WORK TO COMPLETE:
The expected output is exactly the lines below, starting at the line with "post = bpy.context.object" and ending at the line with "centre + up", both included; no other line belongs in it.

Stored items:

◇ ◇ ◇ ◇ ◇ ◇ ◇

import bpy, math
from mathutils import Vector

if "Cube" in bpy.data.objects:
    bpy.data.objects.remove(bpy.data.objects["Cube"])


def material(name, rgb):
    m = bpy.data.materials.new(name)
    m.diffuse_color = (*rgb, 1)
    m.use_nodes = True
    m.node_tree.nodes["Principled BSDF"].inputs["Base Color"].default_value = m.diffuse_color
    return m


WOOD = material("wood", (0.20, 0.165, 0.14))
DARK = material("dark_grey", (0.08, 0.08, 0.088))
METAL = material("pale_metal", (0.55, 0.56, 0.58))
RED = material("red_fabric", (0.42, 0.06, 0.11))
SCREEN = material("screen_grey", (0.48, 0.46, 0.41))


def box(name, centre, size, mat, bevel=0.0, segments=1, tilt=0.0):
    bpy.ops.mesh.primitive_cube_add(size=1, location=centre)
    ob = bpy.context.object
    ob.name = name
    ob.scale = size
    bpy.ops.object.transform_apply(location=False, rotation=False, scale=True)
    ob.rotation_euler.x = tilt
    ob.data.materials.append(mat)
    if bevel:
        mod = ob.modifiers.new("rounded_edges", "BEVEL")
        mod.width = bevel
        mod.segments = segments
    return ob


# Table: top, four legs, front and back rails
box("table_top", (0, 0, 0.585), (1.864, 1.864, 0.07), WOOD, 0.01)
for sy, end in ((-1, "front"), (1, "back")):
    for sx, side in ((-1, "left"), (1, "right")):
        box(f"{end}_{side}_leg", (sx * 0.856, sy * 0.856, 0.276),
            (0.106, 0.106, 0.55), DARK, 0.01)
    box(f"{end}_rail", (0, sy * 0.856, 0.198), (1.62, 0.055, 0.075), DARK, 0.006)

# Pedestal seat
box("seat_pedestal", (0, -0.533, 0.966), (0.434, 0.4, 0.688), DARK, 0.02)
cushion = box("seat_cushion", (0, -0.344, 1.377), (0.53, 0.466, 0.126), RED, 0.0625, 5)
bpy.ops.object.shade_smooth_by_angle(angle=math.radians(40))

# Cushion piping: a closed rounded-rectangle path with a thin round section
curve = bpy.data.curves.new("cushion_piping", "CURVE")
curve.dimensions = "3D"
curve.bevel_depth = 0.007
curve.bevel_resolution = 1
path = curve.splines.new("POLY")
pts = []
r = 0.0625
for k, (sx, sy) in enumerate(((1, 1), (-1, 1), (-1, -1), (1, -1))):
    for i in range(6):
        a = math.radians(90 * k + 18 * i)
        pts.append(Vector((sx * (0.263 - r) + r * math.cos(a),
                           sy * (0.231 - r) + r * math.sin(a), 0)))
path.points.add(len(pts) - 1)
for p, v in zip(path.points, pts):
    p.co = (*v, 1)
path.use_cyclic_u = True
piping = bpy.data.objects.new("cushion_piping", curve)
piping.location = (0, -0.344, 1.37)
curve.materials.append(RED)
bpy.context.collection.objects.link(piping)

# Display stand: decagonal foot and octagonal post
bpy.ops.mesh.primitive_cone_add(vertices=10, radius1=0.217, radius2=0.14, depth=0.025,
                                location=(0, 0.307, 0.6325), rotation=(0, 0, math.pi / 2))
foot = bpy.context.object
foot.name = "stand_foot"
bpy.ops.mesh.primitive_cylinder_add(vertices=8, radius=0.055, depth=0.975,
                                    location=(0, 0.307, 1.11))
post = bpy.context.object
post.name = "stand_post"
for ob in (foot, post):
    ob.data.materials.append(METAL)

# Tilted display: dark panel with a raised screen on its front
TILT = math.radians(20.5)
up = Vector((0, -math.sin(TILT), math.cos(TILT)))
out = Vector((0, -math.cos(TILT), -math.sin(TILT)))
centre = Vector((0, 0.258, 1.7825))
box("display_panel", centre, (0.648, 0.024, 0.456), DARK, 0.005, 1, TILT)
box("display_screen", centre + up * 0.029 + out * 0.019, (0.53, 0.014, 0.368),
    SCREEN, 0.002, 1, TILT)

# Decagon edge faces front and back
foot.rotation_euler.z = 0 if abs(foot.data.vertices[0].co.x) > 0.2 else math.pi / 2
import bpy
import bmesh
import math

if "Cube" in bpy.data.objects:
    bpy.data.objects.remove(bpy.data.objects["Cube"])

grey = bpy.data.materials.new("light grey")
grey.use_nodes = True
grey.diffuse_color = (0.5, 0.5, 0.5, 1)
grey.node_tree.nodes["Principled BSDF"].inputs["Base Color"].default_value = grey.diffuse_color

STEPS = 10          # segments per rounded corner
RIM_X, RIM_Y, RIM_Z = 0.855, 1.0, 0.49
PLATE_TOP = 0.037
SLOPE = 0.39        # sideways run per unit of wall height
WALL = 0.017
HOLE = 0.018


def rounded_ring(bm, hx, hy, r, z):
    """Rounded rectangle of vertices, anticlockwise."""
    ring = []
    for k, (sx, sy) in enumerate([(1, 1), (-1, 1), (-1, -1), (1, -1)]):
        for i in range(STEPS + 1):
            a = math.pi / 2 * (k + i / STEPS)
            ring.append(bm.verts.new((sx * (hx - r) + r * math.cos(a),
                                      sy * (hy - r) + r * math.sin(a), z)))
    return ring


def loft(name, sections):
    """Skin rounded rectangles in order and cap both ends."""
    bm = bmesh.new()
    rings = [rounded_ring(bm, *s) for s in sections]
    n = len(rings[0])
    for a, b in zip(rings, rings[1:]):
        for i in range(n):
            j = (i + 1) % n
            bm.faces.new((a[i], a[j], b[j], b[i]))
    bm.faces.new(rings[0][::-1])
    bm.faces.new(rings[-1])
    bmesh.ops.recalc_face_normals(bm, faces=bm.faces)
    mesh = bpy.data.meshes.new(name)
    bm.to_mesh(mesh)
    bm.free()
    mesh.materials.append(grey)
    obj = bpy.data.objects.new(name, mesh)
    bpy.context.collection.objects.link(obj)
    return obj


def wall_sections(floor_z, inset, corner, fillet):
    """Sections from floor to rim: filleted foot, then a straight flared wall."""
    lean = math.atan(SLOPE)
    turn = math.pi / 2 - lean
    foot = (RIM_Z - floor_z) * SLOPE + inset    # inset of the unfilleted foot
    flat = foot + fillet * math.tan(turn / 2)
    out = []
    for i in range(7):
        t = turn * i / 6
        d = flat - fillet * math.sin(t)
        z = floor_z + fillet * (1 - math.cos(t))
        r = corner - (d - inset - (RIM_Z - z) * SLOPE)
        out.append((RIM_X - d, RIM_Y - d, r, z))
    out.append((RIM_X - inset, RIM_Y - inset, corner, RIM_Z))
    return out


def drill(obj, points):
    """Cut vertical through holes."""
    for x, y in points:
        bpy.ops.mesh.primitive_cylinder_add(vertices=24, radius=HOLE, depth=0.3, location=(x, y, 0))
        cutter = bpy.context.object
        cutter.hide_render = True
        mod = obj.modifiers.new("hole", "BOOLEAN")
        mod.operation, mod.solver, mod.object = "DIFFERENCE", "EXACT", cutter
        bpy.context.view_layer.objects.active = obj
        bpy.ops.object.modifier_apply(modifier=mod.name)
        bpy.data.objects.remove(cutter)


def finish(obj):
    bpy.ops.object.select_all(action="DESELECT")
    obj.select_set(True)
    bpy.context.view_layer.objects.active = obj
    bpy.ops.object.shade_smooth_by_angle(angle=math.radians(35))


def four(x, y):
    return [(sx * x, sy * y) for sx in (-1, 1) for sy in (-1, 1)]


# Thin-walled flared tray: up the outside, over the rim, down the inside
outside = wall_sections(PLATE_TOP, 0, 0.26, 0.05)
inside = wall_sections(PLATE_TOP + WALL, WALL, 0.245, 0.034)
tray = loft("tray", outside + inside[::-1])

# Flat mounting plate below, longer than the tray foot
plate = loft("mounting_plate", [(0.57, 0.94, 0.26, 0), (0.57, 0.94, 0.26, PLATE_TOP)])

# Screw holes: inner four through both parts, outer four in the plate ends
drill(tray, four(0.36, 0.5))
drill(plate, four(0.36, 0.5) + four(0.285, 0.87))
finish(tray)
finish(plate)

◇ ◇ ◇ ◇ ◇ ◇ ◇

RESPONSE:
post = bpy.context.object
post.name = "stand_post"
for ob in (foot, post):
    ob.data.materials.append(METAL)

# Tilted display: dark panel with a raised screen on its front
TILT = math.radians(20.5)
up = Vector((0, -math.sin(TILT), math.cos(TILT)))
out = Vector((0, -math.cos(TILT), -math.sin(TILT)))
centre = Vector((0, 0.258, 1.7825))
box("display_panel", centre, (0.648, 0.024, 0.456), DARK, 0.005, 1, TILT)
box("display_screen", centre + up * 0.029 + out * 0.019, (0.53, 0.014, 0.368),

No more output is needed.